The report considers how organisations should address potential challenges and risks to ensure they make a success of flexible and hybrid working in the future. The research suggests that, to be successful when implementing flexible and hybrid working practices, employers should:

  • Allow workers to request flexible working from day one of employment;
  • Raise awareness of different forms of flexible working;
  • Consult with employees when designing flexible or hybrid working practices;
  • Assess risks based on equality and inclusion;
  • Provide support and training for managers;
  • Focus on outcomes, rather than being ‘present’ in the office;
  • Invest in appropriate technology;
  • Maintain a strong focus on employee health and wellbeing; and
  • Implement plans to avoid overworking and burnout.

Flexible working
There has been an increase in employers supporting and already providing a day one right to request flexible working (FW). Currently, employees can apply for flexible working if they’ve worked continuously for the same employer for the last 26 weeks. However, in response to changing working patterns due to the COVID-19 pandemic, there have been calls to make the right to request flexible working a day-one right.

More than a third (37%) have seen an increase in requests for FW in the last six months, and over half of organisations (56%) believe that it is important to provide flexible working as an option when advertising jobs. They see this as a key way of attracting staff and addressing skill or labour shortages. More than two-fifths of organisations (42%) say they will be more likely to grant requests for flexible working, besides working from home, compared with before the pandemic (March 2020).

Hybrid working
A fifth of workforces expect to work from home all the time, and two-fifths to regularly work from home. Since the start of the pandemic, 46% of employees have worked from home all or most of the time, while 37% have not worked from home at all. On average, organisations expect around a fifth (21%) of their workforce to work from home all the time once the crisis is over, and 40% of their workforce to work from home on a regular basis. A substantial 48% of organisations say they are concerned about inclusion risks if employees move to hybrid or homeworking, while a similar proportion (46%) are not concerned. Almost a quarter (24%) of employees who are able to work from home/in a hybrid way are concerned about being treated less favourably if they work in this way compared with colleagues always in the workplace.

Technology and training
Organisations are looking to implement a range of measures to support hybrid or homeworking in the near future.

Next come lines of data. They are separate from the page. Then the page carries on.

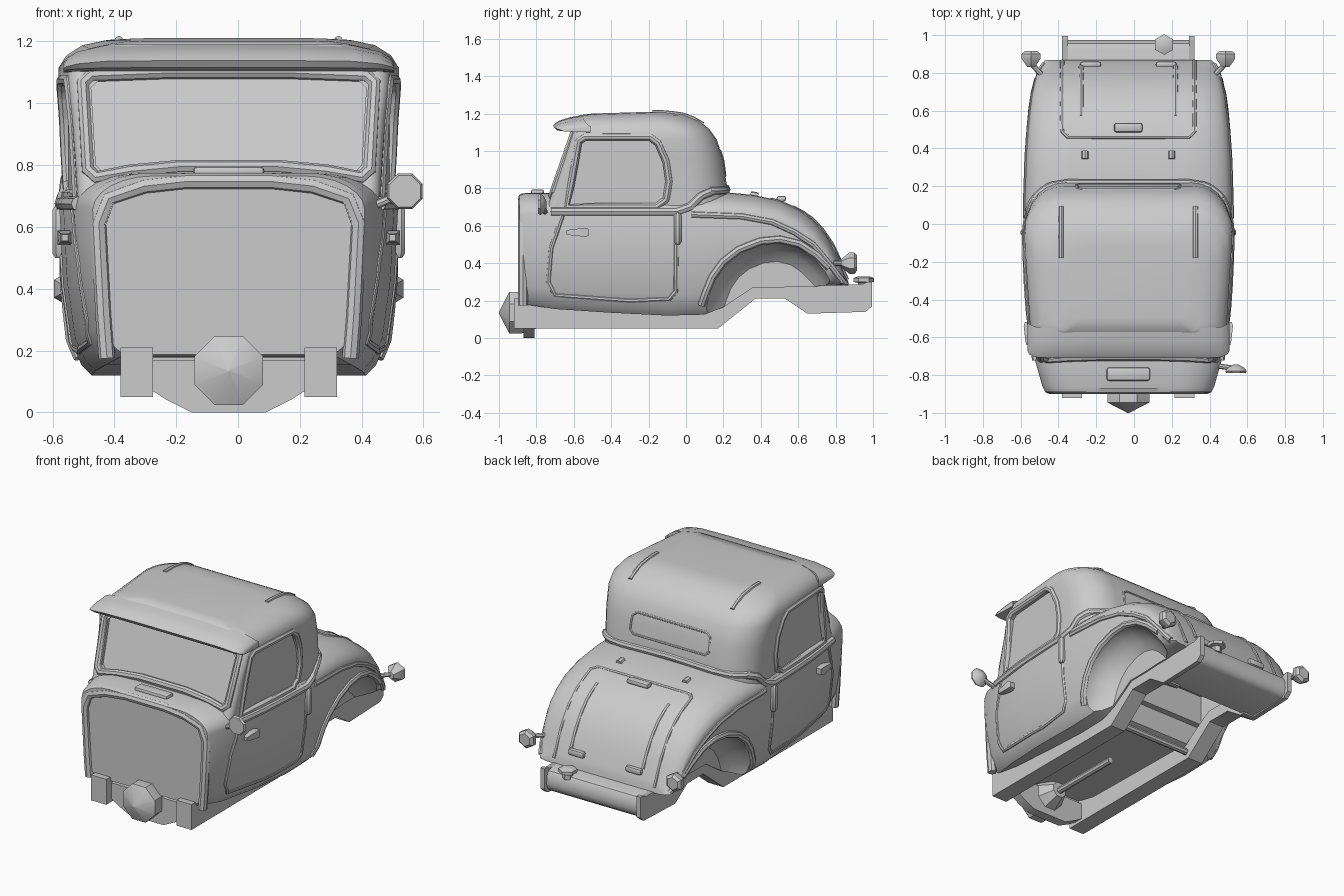
import bpy, bmesh
from math import sin, cos, pi, radians
from mathutils import Vector as V
from mathutils.bvhtree import BVHTree

if "Cube" in bpy.data.objects:
    bpy.data.objects.remove(bpy.data.objects["Cube"])

COL = bpy.context.scene.collection


def finish(o, angle=38):
    o.data.shade_smooth()
    o.data.set_sharp_from_angle(angle=radians(angle))
    return o


def loft(name, rings, angle=38):
    """Skin closed rings of equal length and cap both ends."""
    bm = bmesh.new()
    rows = [[bm.verts.new(p) for p in r] for r in rings]
    n = len(rows[0])
    for a, b in zip(rows, rows[1:]):
        for i in range(n):
            bm.faces.new((a[i], a[(i + 1) % n], b[(i + 1) % n], b[i]))
    bm.faces.new(rows[0][::-1])
    bm.faces.new(rows[-1])
    bmesh.ops.recalc_face_normals(bm, faces=bm.faces)
    me = bpy.data.meshes.new(name)
    bm.to_mesh(me)
    bm.free()
    o = bpy.data.objects.new(name, me)
    COL.objects.link(o)
    return finish(o, angle)


def prism(name, pts, vec):
    return loft(name, [[V(p) for p in pts], [V(p) + V(vec) for p in pts]])


def bake(o):
    dg = bpy.context.evaluated_depsgraph_get()
    me = bpy.data.meshes.new_from_object(o.evaluated_get(dg))
    n = bpy.data.objects.new(o.name + "_part", me)
    COL.objects.link(n)
    bpy.data.objects.remove(o)
    return finish(n)


def cut(o, cutters):
    for c in cutters:
        m = o.modifiers.new("cut", 'BOOLEAN')
        m.operation, m.solver, m.object = 'DIFFERENCE', 'EXACT', c
    n = bake(o)
    for c in cutters:
        bpy.data.objects.remove(c)
    return n


def tube(name, pts, r, cyclic=False):
    cu = bpy.data.curves.new(name, 'CURVE')
    cu.dimensions, cu.bevel_depth, cu.bevel_resolution = '3D', r, 2
    cu.use_fill_caps = True
    s = cu.splines.new('POLY')
    s.points.add(len(pts) - 1)
    for q, p in zip(s.points, pts):
        q.co = (*p, 1)
    s.use_cyclic_u = cyclic
    o = bpy.data.objects.new(name, cu)
    COL.objects.link(o)
    return bake(o)


def turned(name, base, axis, prof, n=8):
    """Revolve (distance, radius) pairs about an axis."""
    q = V(axis).to_track_quat('Z', 'Y')
    return loft(name, [[V(base) + q @ V((r * cos(2 * pi * (i + .5) / n), r * sin(2 * pi * (i + .5) / n), d))
                        for i in range(n)] for d, r in prof])


def box(name, c, s, bev=.012):
    bm = bmesh.new()
    bmesh.ops.create_cube(bm, size=1)
    bmesh.ops.scale(bm, vec=s, verts=bm.verts)
    bmesh.ops.translate(bm, vec=c, verts=bm.verts)
    bmesh.ops.bevel(bm, geom=bm.edges[:], offset=bev, segments=2, affect='EDGES', profile=.5)
    me = bpy.data.meshes.new(name)
    bm.to_mesh(me)
    bm.free()
    o = bpy.data.objects.new(name, me)
    COL.objects.link(o)
    return finish(o)


def sym(half):
    return half + [(-x, z) for x, z in half[::-1] if x > 0]


def dense(pts, k=5, closed=False):
    pts = [V(p) for p in pts]
    q = pts[1:] + (pts[:1] if closed else [])
    out = [a.lerp(b, i / k) for a, b in zip(pts, q) for i in range(k)]
    return out if closed else out + [pts[-1]]


# Lower body: y, half width, bottom z, top z
ST = [(-.89, .44, .19, .765), (-.86, .455, .18, .775), (-.7, .5, .155, .775), (-.4, .535, .135, .775),
      (-.1, .548, .12, .775), (.1, .548, .125, .78), (.2, .545, .165, .78), (.36, .54, .27, .765),
      (.5, .53, .27, .735), (.6, .52, .275, .69), (.68, .51, .275, .635), (.75, .495, .28, .555),
      (.81, .475, .28, .45), (.85, .455, .28, .345), (.868, .44, .28, .30)]
rings = []
for y, w, zb, zt in ST:
    belt = max(zb + .01, zt - .11)
    h = belt - zb
    half = [(w - .105, zb), (w - .072, zb + .06 * h), (w - .038, zb + .2 * h), (w - .012, zb + .55 * h)]
    for k in range(7):
        a = k * pi / 12
        half.append((w * (.55 + .45 * cos(a)), belt + (zt - belt) * sin(a)))
    rings.append([V((x, y, z)) for x, z in sym(half)])
tub = loft("lower_body", rings)
ARCH = [(.10, .16), (.12, .22), (.155, .31), (.21, .39), (.29, .455), (.4, .5), (.5, .51), (.6, .485),
        (.68, .43), (.75, .36), (.81, .28)]
cutters = [loft("arch_cutter", [[V((s * x, .46 + (y - .46) * f, .15 + (z - .15) * f))
                                 for y, z in [(.09, 0)] + ARCH + [(.82, 0)]]
                                for x, f in ((.36, .72), (.4, .86), (.45, .95), (.5, 1), (.76, 1))])
           for s in (-1, 1)]
FW = [(.375, 0), (.385, .3), (.4, .6), (.37, .68), (.26, .72), (.13, .735)]
cutters += [prism("floor_cutter", [(-.3, -.84, 0), (.3, -.84, 0), (.3, .13, 0), (-.3, .13, 0)], (0, 0, .2)),
            prism("axle_cutter", [(-.33, .16, 0), (.33, .16, 0), (.33, .84, 0), (-.33, .84, 0)], (0, 0, .29)),
            prism("axle_top_cutter", [(-.32, .2, .2), (.32, .2, .2), (.32, .68, .2), (-.32, .68, .2)], (0, 0, .28)),
            prism("firewall_cutter", [(x, -.95, z) for x, z in sym(FW)], (0, .07, 0))]
tub = cut(tub, cutters)


# Cab: stacked rounded plans with a tapered nose
def taper(y):
    return 1 - .16 * max(0, -.2 - y)


def plan(z, yf, yr, w, rf, rr, slope):
    out = []
    for sx, sy, r, a0 in ((1, 1, rr, 0), (-1, 1, rr, 90), (-1, -1, rf, 180), (1, -1, rf, 270)):
        for k in range(7):
            a = radians(a0 + 15 * k)
            y = (yr - r if sy > 0 else yf + r) + r * sin(a)
            out.append(V(((sx * (w - r) + r * cos(a)) * taper(y), y, z + slope * (y + .6))))
    return out


cab = loft("cab", [plan(*p) for p in (
    (.66, -.755, .24, .53, .04, .2, 0), (.80, -.707, .22, .535, .04, .2, 0), (.95, -.655, .20, .542, .04, .2, 0),
    (1.06, -.617, .165, .552, .04, .2, 0), (1.11, -.60, .125, .55, .05, .2, .01), (1.145, -.59, .075, .525, .06, .2, .02),
    (1.175, -.58, .01, .475, .06, .2, .03), (1.19, -.57, -.05, .40, .06, .18, .035), (1.197, -.5, -.12, .33, .08, .15, .03))])
GLASS = [(.15, .81), (.3, .795), (.405, .775), (.43, .80), (.445, 1.05), (.42, 1.075), (.2, 1.085)]
WIN = [(-.62, .715), (-.17, .715), (-.12, .75), (-.105, .84), (-.12, .94), (-.16, 1.03), (-.2, 1.06), (-.53, 1.06), (-.56, 1.04)]


def screen(x, z, d=0):
    return V((x, -.707 + (z - .80) * .347 + d, z))


cutters = [prism("screen_cutter", [screen(x, z, .02) for x, z in sym(GLASS)], (0, -.2, 0))]
for s in (-1, 1):
    cutters.append(prism("window_cutter", [(s * .52 * taper(y), y, z) for y, z in WIN], (s * .3, 0, 0)))
cab = cut(cab, cutters)
TREES = []
for o in (tub, cab):
    bm = bmesh.new()
    bm.from_mesh(o.data)
    TREES.append(BVHTree.FromBMesh(bm))
    bm.free()


def drape(name, pts, r, axis, side=1, cyclic=False, k=5, sink=0):
    """Lay a bead on the body, projected along one axis."""
    out = []
    for p in dense(pts, k, cyclic):
        o, d = p.copy(), V((0, 0, 0))
        o[axis], d[axis] = 3 * side, -side
        hits = [h for h in (t.ray_cast(o, d) for t in TREES) if h[0]]
        if hits:
            out.append(min(hits, key=lambda h: h[3])[0] + d * sink)
    return tube(name, out, r, cyclic) if len(out) > 1 else None


# Sun visor over the windscreen
VIS = [(-.55, 1.19), (-.62, 1.178), (-.68, 1.16), (-.71, 1.137), (-.695, 1.115), (-.63, 1.105), (-.55, 1.1)]
END = ((.535, .35, .04), (.525, .5, .02), (.49, .74, .005), (.40, .97, 0), (.2, 1.03, 0))
END += tuple((-x, f, b) for x, f, b in END[::-1])
loft("visor", [[V((x, y + b, 1.1 + (z - 1.1) * f)) for y, z in VIS] for x, f, b in END])

# Windscreen and firewall frames
tube("windscreen_frame", [screen(x * 1.06, z + (.015 if z > .9 else -.015), .006) for x, z in sym(GLASS)], .022, True)
tube("firewall_frame", [(x * 1.05, -.872, max(.175, z + .012)) for x, z in sym(FW)], .027)
box("cowl_vent", (0, -.795, .78), (.23, .07, .03))

# Side beads, hinges, handles, lights, ribs
DOOR = [(-.66, .655), (-.72, .48), (-.735, .3), (-.70, .23), (-.3, .2), (-.09, .21), (-.055, .25), (-.05, .655)]
for s in (-1, 1):
    drape("door_outline", [(0, y, z) for y, z in DOOR], .014, 0, s, sink=.006)
    drape("belt_bead", [(0, y, z) for y, z in ((-.72, .675), (-.05, .675), (.02, .70), (.08, .76), (.14, .785))], .024, 0, s, sink=.006)
    drape("window_frame", [(0, y + (y + .35) * .06, z + (z - .88) * .08) for y, z in WIN], .02, 0, s, True, 3, .006)
    drape("fender_crease", [(0, y, z) for y, z in ((.03, .66), (.3, .65), (.46, .62), (.58, .565), (.68, .5), (.78, .38), (.84, .3))], .018, 0, s, sink=.007)
    drape("arch_lip", [(0, y + (y - .45) * .05, z + .018) for y, z in ARCH[:-1]], .022, 0, s, False, 2, .005)
    turned("door_hinge", (s * .55, -.045, .5), (0, 0, 1), ((0, .012), (.015, .022), (.155, .022), (.17, .012)))
    loft("door_handle", [[V((s * .53 + hx, y, .565 + hz)) for hx, hz in ((-h, -h), (h, -h), (h, h), (-h, h))]
                         for y, h in ((-.64, .01), (-.62, .015), (-.54, .024), (-.52, .018))])
    tube("tail_light_stalk", [(s * .44, .77, .4), (s * .515, .85, .4)], .014)
    turned("tail_light", (s * .515, .83, .4), (0, 1, 0), ((0, .022), (.045, .058), (.07, .058), (.085, .04)), 6)
    drape("roof_rib", [(s * .355, -.18, 0), (s * .355, .09, 0)], .014, 2, sink=.003)
    drape("lid_rib", [(s * .25, .57, 0), (s * .25, .83, 0)], .014, 2, sink=.007)
    drape("deck_stud", [(s * .23, .345, 0), (s * .23, .385, 0)], .018, 2)
    box("lid_hinge", (s * .2, .845, .375), (.11, .03, .04))

# Rear cab base, rear window, luggage lid
drape("cab_base_bead", [(-.5, 0, .785), (-.4, 0, .79), (0, 0, .80), (.4, 0, .79), (.5, 0, .785)], .022, 1, sink=.006)
drape("rear_window_frame", [(x, 0, z) for x, z in sym([(.25, .87), (.275, .895), (.27, .98), (.24, 1.0)])], .009, 1, 1, True, sink=.004)
drape("lid_outline", [(-.35, .86, 0), (-.35, .49, 0), (-.32, .46, 0), (.32, .46, 0), (.35, .49, 0), (.35, .86, 0)], .012, 2, sink=.005)
box("lid_handle", (0, .51, .745), (.15, .05, .03))

# Chassis rails (thin outer plate, heavier inner beam), tank, cross tube
RAIL = [(-.92, .05), (.17, .05), (.37, .21), (.53, .21), (.65, .13), (.96, .14), (.995, .17), (.995, .3), (.97, .3),
        (.94, .285), (.55, .285), (.36, .285), (.3, .25), (.16, .155), (-.7, .17), (-.88, .21), (-.92, .21)]
BEAM = RAIL[:5] + [(.68, .13), (.68, .28)] + RAIL[10:]
for s in (-1, 1):
    prism("chassis_rail", [(s * .32, y, z) for y, z in RAIL], (s * .03, 0, 0))
    prism("chassis_beam", [(s * .245, y, z) for y, z in BEAM], (s * .08, 0, 0))
TANK = [(.66, .14), (.94, .145), (.965, .165), (.975, .2), (.97, .25), (.955, .275), (.92, .285), (.64, .285)]
prism("fuel_tank", [(-.33, y, z) for y, z in TANK], (.66, 0, 0))
turned("filler_cap", (.19, .95, .26), (0, 0, 1), ((0, .03), (.035, .03), (.04, .055), (.06, .055), (.07, .03)), 6)
tube("cross_tube", [(-.28, .15, .1), (.28, .15, .1)], .02)

# Gearbox bell, front pan, drive shaft
turned("gearbox_bell", (0, -.72, .135), (0, -1, 0), ((0, .05), (.1, .1), (.16, .12), (.225, .12), (.28, .005)))
tube("drive_shaft", [(0, -.75, .13), (0, -.25, .13)], .02)
prism("front_pan", [(x, -.87, z) for x, z in sym([(.12, 0), (.2, .04), (.27, .085), (.29, .17)])], (0, .06, 0))

# Single door mirror
tube("mirror_arm", [(.46, -.75, .665), (.57, -.765, .71)], .014)
turned("mirror", (.57, -.79, .715), (0, 1, 0), ((0, .055), (.012, .062), (.03, .045), (.045, .015)))

# The body sits slightly left of centre because of the mirror
for o in COL.objects:
    o.location.x -= .03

Most popular amongst those seeking to put in place additional measures are a greater investment in the quality of technology (54%), to change organisational policy to promote more remote working (53%), to provide more online guidance for line managers in managing and supporting homeworking (52%) and make a greater investment in the quantity of technology (such as more laptops) (51%). Other popular choices include more line manager training in managing and supporting homeworkers (47%), identifying where any inclusion risks may arise if employees move to hybrid working and how these can be mitigated (47%), and agreeing a minimum number of working from home days a week with employees (45%).

Health issues
Some of the top issues faced as a result of the shift to increased home or hybrid working include:

  • Increased stress or mental health problems through people working remotely (44%);
  • Difficulty in working as expected for employees who lack space or privacy when working from home (43%); and
  • Employee conflict due to the challenges of communication and team relationships while remote/homeworking (34%).